Content filtering, based on technology from Bluecoat, is another standard option, and a Mailshell anti-spam filter is yet another. The Mailshell filter can be configured to work with most SMTP email servers and will protect against both ordinary spam and phishing attacks. ZyXEL also counts the built-in WAN failover and dial backup options among the eight-in-one security features, together with the ability to manage bandwidth allocation using the appliance.

Additional subscriptions are required for the security services after initial trial periods have expired: you'll pay £199 per year for content filtering, £140 per year for anti-spam and £245 per year for antivirus.

Regardless of how you count them, the ZyWALL 35 UTM provides a comprehensive set of security tools. Indeed, you get just about everything you could need to protect a small business network. However, some small companies will need help with deployment.

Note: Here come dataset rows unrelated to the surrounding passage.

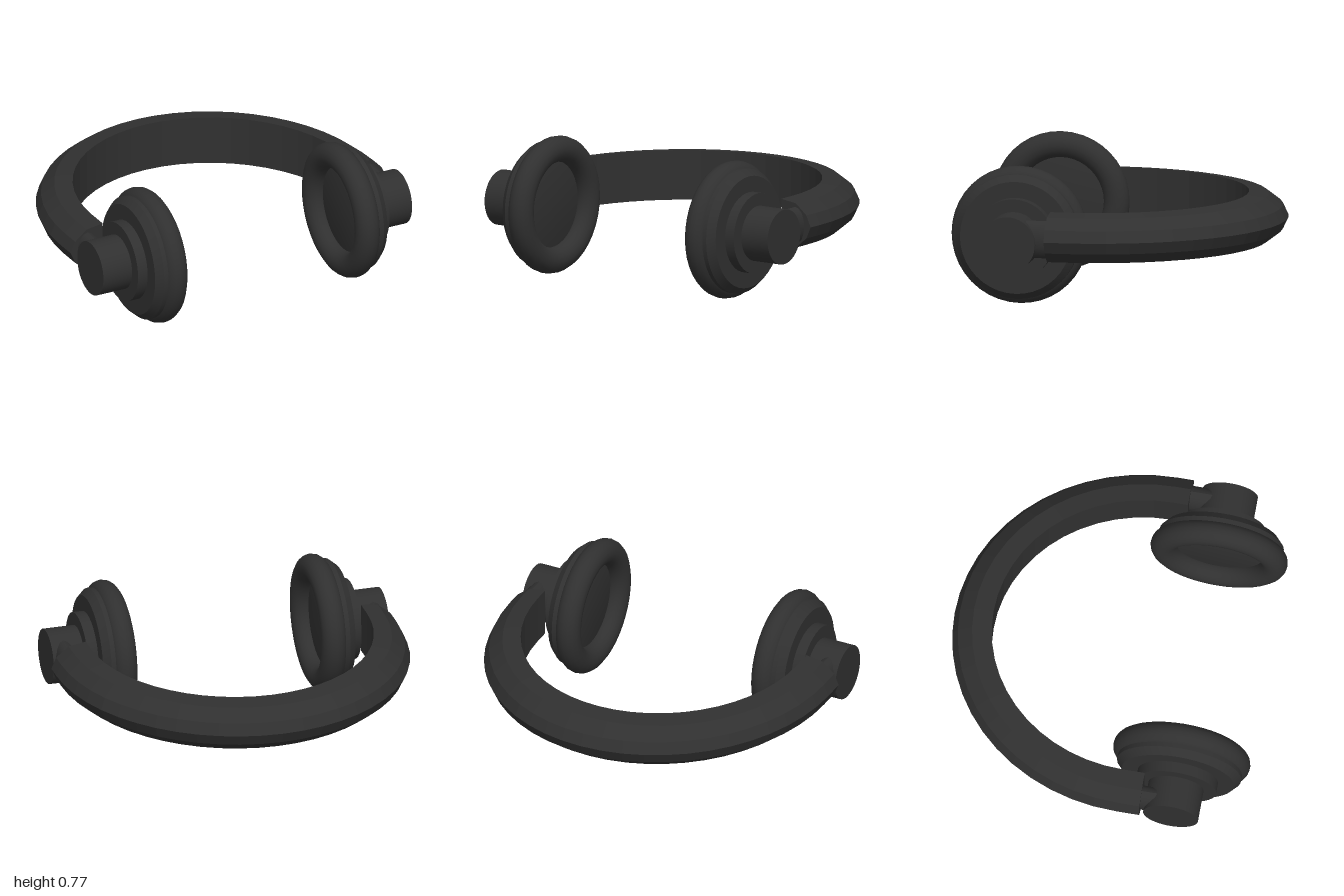
import * as THREE from 'three';
import { toCreasedNormals } from 'three/addons/utils/BufferGeometryUtils.js';

const V = (x, y) => new THREE.Vector2(x, y);

// Headband: a D-shaped section swept along a half ellipse with straight ends
function bandGeometry() {
  // [share of the way from inner to outer edge, height above the middle]
  const section = [[0, -0.14], [0.5, -0.125], [0.86, -0.065], [1, 0], [0.86, 0.065], [0.5, 0.125], [0, 0.14]];
  const n = section.length, steps = 26, midY = 0.415, bendZ = 0.2;
  const pos = [], index = [];
  const addSection = (cos, sin, z) => {
    for (const [u, h] of section) {
      const rx = 0.8 + 0.2 * u, rz = 0.865 + 0.22 * u;
      pos.push(rx * cos, midY + h, z - rz * sin);
    }
  };
  addSection(1, 0, 0.29);
  for (let i = 0; i <= steps; i++) {
    const t = (i / steps) * Math.PI;
    addSection(Math.cos(t), Math.sin(t), bendZ);
  }
  addSection(-1, 0, 0.325);

  const rings = steps + 3;
  for (let i = 0; i < rings - 1; i++) {
    for (let j = 0; j < n; j++) {
      const a = i * n + j, b = i * n + (j + 1) % n, c = a + n, d = b + n;
      index.push(a, c, b, b, c, d);
    }
  }
  const last = (rings - 1) * n;
  for (let k = 1; k < n - 1; k++) {
    index.push(0, k, k + 1, last, last + k + 1, last + k);
  }
  const g = new THREE.BufferGeometry();
  g.setAttribute('position', new THREE.Float32BufferAttribute(pos, 3));
  g.setIndex(index);
  const flat = g.toNonIndexed();
  flat.computeVertexNormals();
  return flat;
}

// Turned part around the x axis; profile points are (radius, x)
function turned(points, segments = 40) {
  const g = new THREE.LatheGeometry(points, segments);
  g.rotateZ(-Math.PI / 2);
  return toCreasedNormals(g, 0.6);
}

export function createModel() {
  const model = new THREE.Group();
  model.name = 'headphones';
  const material = new THREE.MeshStandardMaterial({ color: 0x303030 });
  const bandMaterial = new THREE.MeshStandardMaterial({ color: 0x303030, flatShading: true });

  const add = (parent, name, geometry, mat = material) => {
    const mesh = new THREE.Mesh(geometry, mat);
    mesh.name = name;
    parent.add(mesh);
    return mesh;
  };

  add(model, 'headband', bandGeometry(), bandMaterial);

  // Cushion ring
  const ring = [];
  for (let i = 0; i <= 16; i++) {
    const t = Math.PI - (i / 16) * -2 * Math.PI;
    ring.push(V(0.313 + 0.073 * Math.cos(t), 0.605 + 0.07 * Math.sin(t)));
  }
  const cushion = turned(ring);
  // Closed shell behind the cushion, with the speaker disc on its inner side
  const shell = turned([V(0, 0.62), V(0.3, 0.62), V(0.35, 0.64), V(0.35, 0.69), V(0.315, 0.73), V(0, 0.73)]);
  const step = turned([V(0, 0.72), V(0.226, 0.72), V(0.226, 0.79), V(0, 0.79)]);
  const knob = turned([V(0, 0.78), V(0.155, 0.78), V(0.155, 0.97), V(0, 0.97)]);

  for (const side of [1, -1]) {
    const cup = new THREE.Group();
    cup.name = side > 0 ? 'leftEarCup' : 'rightEarCup';
    cup.position.set(0, 0.392, 0.5);
    cup.rotation.y = side > 0 ? 0 : Math.PI;
    add(cup, 'cushion', cushion);
    add(cup, 'shell', shell);
    add(cup, 'step', step);
    add(cup, 'knob', knob);
    model.add(cup);

    // Short oval pin joining knob and headband
    const pin = new THREE.CylinderGeometry(1, 1, 0.16, 16);
    pin.rotateX(Math.PI / 2);
    pin.scale(0.062, 0.105, 1);
    const hinge = add(model, side > 0 ? 'leftHinge' : 'rightHinge', toCreasedNormals(pin, 0.6));
    hinge.position.set(side * 0.895, 0.415, 0.34);
  }
  return model;
}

Not that it’s any harder to configure than most other network security products, with everything done via a Web-based GUI that's is well designed and easy to navigate. There‘s also plenty of help on hand in terms of wizards and supporting documentation. However, a fair amount of technical knowledge is assumed, and you’ll need a good idea of what the various tools can do, their limitations and plenty of time to tinker and experiment with the settings on offer. This is especially true if you intend to use any of the more advanced features.

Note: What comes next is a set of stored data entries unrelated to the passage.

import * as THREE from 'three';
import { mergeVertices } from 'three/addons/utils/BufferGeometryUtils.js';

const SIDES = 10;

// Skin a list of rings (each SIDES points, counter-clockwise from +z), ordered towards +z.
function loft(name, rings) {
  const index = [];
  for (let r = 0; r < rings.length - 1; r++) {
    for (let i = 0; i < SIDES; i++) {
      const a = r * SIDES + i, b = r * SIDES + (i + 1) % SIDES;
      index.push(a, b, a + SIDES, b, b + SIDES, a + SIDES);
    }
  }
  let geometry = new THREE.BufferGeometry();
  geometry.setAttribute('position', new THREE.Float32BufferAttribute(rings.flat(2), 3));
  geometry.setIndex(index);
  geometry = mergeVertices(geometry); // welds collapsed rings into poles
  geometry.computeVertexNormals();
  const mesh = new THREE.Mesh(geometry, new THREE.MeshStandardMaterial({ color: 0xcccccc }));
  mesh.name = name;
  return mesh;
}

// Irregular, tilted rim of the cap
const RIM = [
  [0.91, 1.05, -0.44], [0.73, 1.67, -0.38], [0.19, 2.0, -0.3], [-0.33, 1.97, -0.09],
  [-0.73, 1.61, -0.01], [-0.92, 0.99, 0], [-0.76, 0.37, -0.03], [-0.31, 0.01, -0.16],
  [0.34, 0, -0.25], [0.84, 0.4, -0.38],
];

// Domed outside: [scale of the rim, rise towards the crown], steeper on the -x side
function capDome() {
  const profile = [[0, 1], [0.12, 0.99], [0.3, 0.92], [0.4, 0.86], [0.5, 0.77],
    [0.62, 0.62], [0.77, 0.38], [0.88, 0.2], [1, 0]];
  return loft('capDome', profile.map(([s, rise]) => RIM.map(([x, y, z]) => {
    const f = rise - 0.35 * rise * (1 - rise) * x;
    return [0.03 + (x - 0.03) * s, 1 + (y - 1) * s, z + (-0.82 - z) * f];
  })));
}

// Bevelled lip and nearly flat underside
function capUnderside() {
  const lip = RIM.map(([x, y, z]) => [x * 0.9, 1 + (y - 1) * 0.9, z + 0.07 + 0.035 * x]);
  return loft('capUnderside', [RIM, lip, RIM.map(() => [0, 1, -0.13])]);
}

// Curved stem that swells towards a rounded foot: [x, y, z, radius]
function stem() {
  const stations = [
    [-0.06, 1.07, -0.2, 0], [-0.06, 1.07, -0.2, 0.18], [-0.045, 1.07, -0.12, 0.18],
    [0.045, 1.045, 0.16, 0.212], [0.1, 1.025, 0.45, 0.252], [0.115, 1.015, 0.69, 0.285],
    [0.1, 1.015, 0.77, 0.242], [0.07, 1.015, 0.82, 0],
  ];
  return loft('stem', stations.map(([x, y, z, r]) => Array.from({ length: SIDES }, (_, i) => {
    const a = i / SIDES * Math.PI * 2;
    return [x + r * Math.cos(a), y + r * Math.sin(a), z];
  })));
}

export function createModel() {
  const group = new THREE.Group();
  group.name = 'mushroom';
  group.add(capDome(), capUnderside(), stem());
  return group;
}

On the plus side, automatic updates are available for the options that need them and in the limited tests we were able to conduct, the ZyWALL 35 UTM proved effective at blocking common security threats. You will, however, still need desktop protection for home workers and mobile users who access the Internet in other ways.

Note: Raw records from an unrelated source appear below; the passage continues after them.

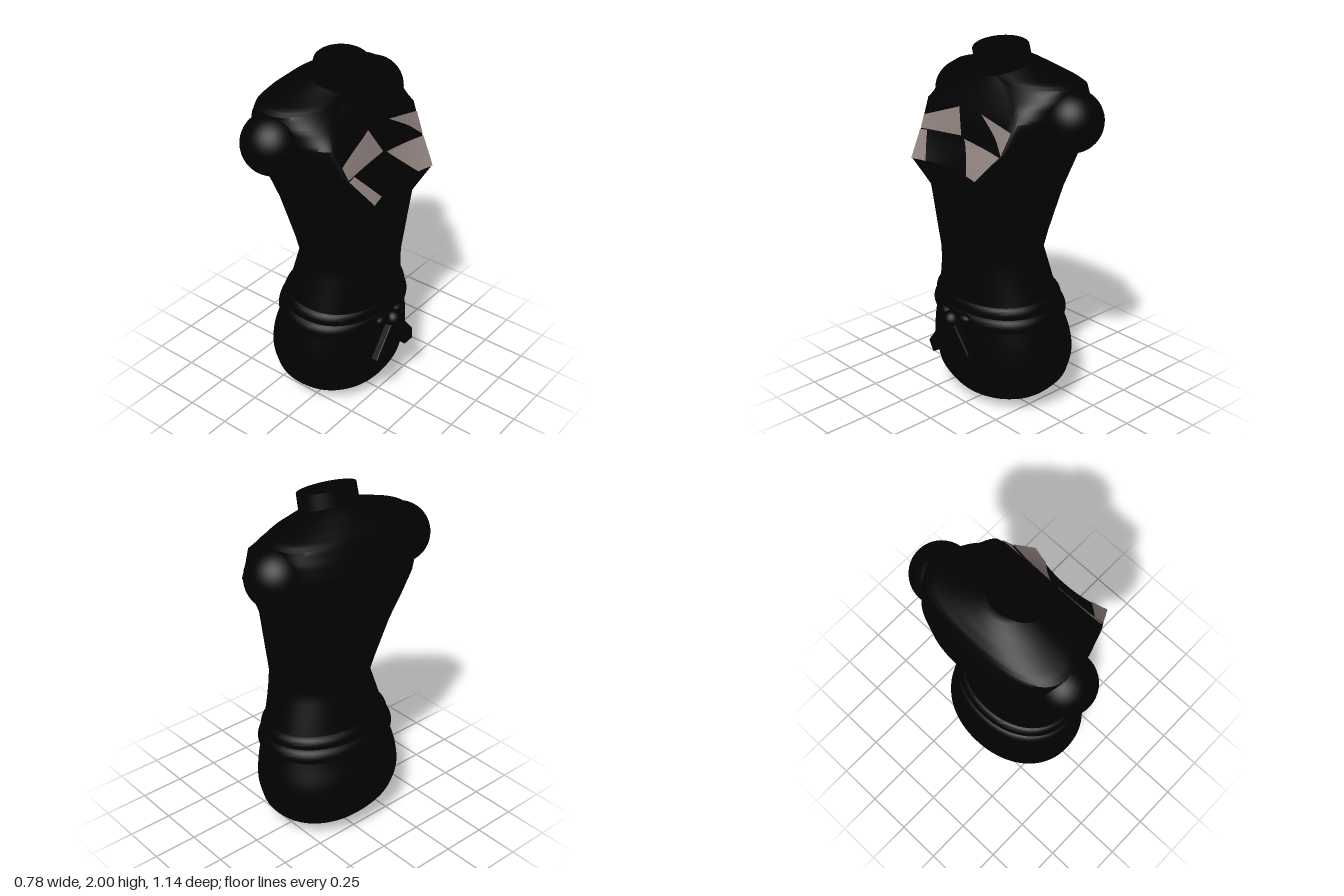
import * as THREE from 'three';
import { toCreasedNormals } from 'three/addons/utils/BufferGeometryUtils.js';

const black = new THREE.MeshStandardMaterial({ color: 0x010101 });
black.name = 'black fabric';
const skin = new THREE.MeshStandardMaterial({ color: 0x8a7d79 });
skin.name = 'warm grey';

// Horizontal sections: y, back x, side x, half width z, back squareness,
// front centre x, front corner x and z, squareness from corner to side
const PELVIS = [
  [0, -0.03, -0.025, 0.004, 2, -0.02, -0.02, 0, 2],
  [0.005, -0.08, -0.02, 0.09, 2, 0.06, 0.06, 0, 2],
  [0.02, -0.14, -0.02, 0.17, 2, 0.125, 0.125, 0, 2],
  [0.065, -0.235, -0.02, 0.282, 2, 0.212, 0.212, 0, 2],
  [0.15, -0.315, -0.03, 0.372, 2.1, 0.272, 0.272, 0, 2.1],
  [0.22, -0.35, -0.03, 0.402, 2.1, 0.29, 0.29, 0, 2.1],
  [0.3, -0.368, -0.03, 0.415, 2.1, 0.3, 0.3, 0, 2.2],
  [0.4, -0.355, -0.02, 0.408, 2.1, 0.295, 0.295, 0, 2.2],
  [0.5, -0.32, -0.01, 0.385, 2.1, 0.29, 0.29, 0, 2.2],
  [0.6, -0.29, 0, 0.36, 2.1, 0.285, 0.285, 0, 2.2],
  [0.66, -0.27, 0, 0.343, 2.1, 0.285, 0.285, 0, 2.2],
];
const TRUNK = [
  ...PELVIS.slice(-2),
  [0.9, -0.21, 0.02, 0.265, 2.2, 0.281, 0.277, 0.12, 2],
  [1.0, -0.235, 0, 0.275, 2.3, 0.289, 0.284, 0.14, 2],
  [1.25, -0.3, -0.05, 0.322, 2.5, 0.305, 0.302, 0.19, 1.6],
  [1.4, -0.345, -0.1, 0.362, 2.6, 0.34, 0.38, 0.25, 1.15],
  [1.525, -0.38, -0.1, 0.405, 2.7, 0.255, 0.265, 0.315, 1.3],
  [1.67, -0.388, -0.11, 0.433, 2.7, 0.205, 0.195, 0.335, 1.5],
  [1.745, -0.362, -0.12, 0.438, 2.7, 0.157, 0.14, 0.25, 2],
  [1.81, -0.328, -0.12, 0.438, 2.6, 0.108, 0.09, 0.15, 2],
  [1.83, -0.314, -0.12, 0.405, 2.4, 0.095, 0.085, 0.1, 2],
  [1.865, -0.275, -0.11, 0.28, 2.2, 0.07, 0.07, 0, 2],
  [1.9, -0.222, -0.1, 0.17, 2, 0.03, 0.03, 0, 2],
  [1.92, -0.18, -0.1, 0.1, 2, -0.03, -0.03, 0, 2],
  [1.921, -0.1, -0.1, 0, 2, -0.1, -0.1, 0, 2],
];
const BODY = [...PELVIS, ...TRUNK.slice(2)];

const mix = (a, b, t) => a.map((v, i) => v + (b[i] - v) * t);

function sectionAt(y) {
  const i = BODY.findIndex((k) => k[0] > y) - 1;
  return mix(BODY[i], BODY[i + 1], (y - BODY[i][0]) / (BODY[i + 1][0] - BODY[i][0]));
}

// Half outline from front centre, past the front corner and side, to back centre
function halfOutline([, xb, cx, w, nb, xf, kx, kz, nf]) {
  const out = [];
  for (let i = 0; i < 8; i++) out.push([xf + (kx - xf) * (i / 8) ** 2, kz * i / 8]);
  for (let i = 0; i <= 40; i++) {
    const a = (i / 40) * Math.PI, c = Math.abs(Math.cos(a)), s = Math.sin(a);
    if (i < 20) out.push([cx + (kx - cx) * c ** (2 / nf), kz + (w - kz) * s ** (2 / nf)]);
    else out.push([cx + (xb - cx) * c ** (2 / nb), w * Math.abs(s) ** (2 / nb)]);
  }
  return out;
}

// Skin a list of sections, mirrored across z
function loft(sections, droop = 0) {
  const pos = [], idx = [];
  sections.forEach((s, i) => {
    const half = halfOutline(s);
    const ring = [...half, ...half.slice(1, -1).reverse().map(([x, z]) => [x, -z])];
    const N = ring.length;
    ring.forEach(([x, z], j) => {
      pos.push(x, s[0] - droop * x, z);
      if (!i) return;
      const k = (j + 1) % N, p = (i - 1) * N, r = i * N;
      idx.push(p + j, r + j, p + k, p + k, r + j, r + k);
    });
  });
  const g = new THREE.BufferGeometry();
  g.setAttribute('position', new THREE.Float32BufferAttribute(pos, 3));
  g.setIndex(idx);
  return toCreasedNormals(g, 0.6);
}

// Rows between key sections: straight, or rounded through the keys
function refine(keys, rounded) {
  const out = [], at = (i) => keys[Math.max(0, Math.min(keys.length - 1, i))];
  for (let i = 0; i < keys.length - 1; i++)
    for (let k = 0; k < 4; k++) {
      const t = k / 4, line = mix(keys[i], keys[i + 1], t);
      out.push(rounded ? line.map((_, n) => THREE.MathUtils.clamp(
        0.5 * (2 * at(i)[n] + (at(i + 1)[n] - at(i - 1)[n]) * t
        + (2 * at(i - 1)[n] - 5 * at(i)[n] + 4 * at(i + 1)[n] - at(i + 2)[n]) * t * t
        + (3 * at(i)[n] - at(i - 1)[n] - 3 * at(i + 1)[n] + at(i + 2)[n]) * t * t * t), -1, 3)) : line);
    }
  out.push(at(keys.length - 1));
  return out;
}

// Thin chest panel lying on the flat front of the bust; corners are [z, y]
function chestPanel(a, b, c, d) {
  const g = new THREE.PlaneGeometry(1, 1, 14, 14), p = g.attributes.position;
  for (let i = 0; i < p.count; i++) {
    const u = p.getX(i) + 0.5, v = 0.5 - p.getY(i);
    const [z, y] = mix(mix(a, b, u), mix(d, c, u), v);
    const s = sectionAt(y), kz = s[7], inside = Math.min(Math.abs(z), kz);
    p.setXYZ(i, s[5] + (s[6] - s[5]) * (inside / kz) ** 2 + 0.006, y, Math.sign(z) * inside);
  }
  g.computeVertexNormals();
  return g;
}

// Sash band: a rounded ring around the hips, dipping slightly at the front
function sashBand(y0, y1, puff) {
  const rows = [];
  for (let i = 0; i <= 10; i++) {
    const t = i / 10, o = -0.012 + puff * Math.max(0, Math.sin(t * Math.PI)) ** 0.4;
    const s = sectionAt(y0 + (y1 - y0) * t);
    s[1] -= o;
    s[3] += o;
    s[5] += o;
    s[6] += o;
    rows.push(s);
  }
  return loft(rows, 0.05);
}

export function createModel() {
  const model = new THREE.Group();
  const add = (name, geometry, material = black) => {
    const m = new THREE.Mesh(geometry, material);
    m.name = name;
    model.add(m);
    return m;
  };

  // Body
  add('pelvis', loft(refine(PELVIS, true)));
  add('trunk', loft(refine(TRUNK, false)));
  const neck = add('neck', new THREE.CylinderGeometry(1, 1.04, 0.25, 48));
  neck.scale.set(0.129, 1, 0.166);
  neck.rotation.z = -0.24;
  neck.position.set(-0.041, 1.848, 0);

  // Rounded arm stumps
  for (const side of [1, -1]) {
    const arm = add(side > 0 ? 'leftArmStump' : 'rightArmStump', new THREE.SphereGeometry(0.163, 40, 28));
    arm.position.set(-0.12, 1.645, side * 0.409);
  }

  // Pale panels across the chest
  [
    [[0.32, 1.59], [0.07, 1.68], [0.005, 1.55], [0.31, 1.525]],
    [[0.31, 1.52], [0.26, 1.525], [0.16, 1.4], [0.25, 1.4]],
    [[-0.1, 1.675], [-0.335, 1.63], [-0.315, 1.52], [-0.23, 1.595]],
    [[-0.02, 1.54], [-0.315, 1.515], [-0.248, 1.4], [-0.155, 1.4]],
  ].forEach((q, i) => {
    // The viewer facing +x sees +z on the left, so corners run clockwise from there
    add('chestPanel' + (i + 1), chestPanel(...q), skin);
  });

  // Knotted sash
  add('upperSash', sashBand(0.595, 0.672, 0.028));
  add('lowerSash', sashBand(0.52, 0.61, 0.034));
  const knot = add('sashKnot', new THREE.SphereGeometry(1, 24, 16));
  knot.scale.set(0.05, 0.052, 0.052);
  knot.position.set(0.34, 0.545, 0);
  const tailShape = new THREE.Shape([[-0.018, 0], [0.018, 0], [0.042, -0.2], [0.012, -0.26], [-0.04, -0.23]]
    .map(([x, y]) => new THREE.Vector2(x, y)));
  for (const side of [1, -1]) {
    const loop = add('sashLoop', new THREE.SphereGeometry(1, 20, 14));
    loop.scale.set(0.03, 0.032, 0.06);
    loop.rotation.x = side * -0.2;
    loop.position.set(0.32, 0.565, side * 0.065);
    const tail = add('sashTail', new THREE.ExtrudeGeometry(tailShape, {
      depth: 0.03, bevelEnabled: true, bevelSize: 0.006, bevelThickness: 0.008, bevelSegments: 2,
    }));
    tail.rotation.set(0, Math.PI / 2, side * -0.55, 'YXZ');
    tail.position.set(0.325, 0.54, side * 0.01);
  }
  return model;
}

Overall, the ZyWALL 35 UTM is a well-rounded solution with a lot to offer smaller organisations, and is well worth considering as the key part of any security policy.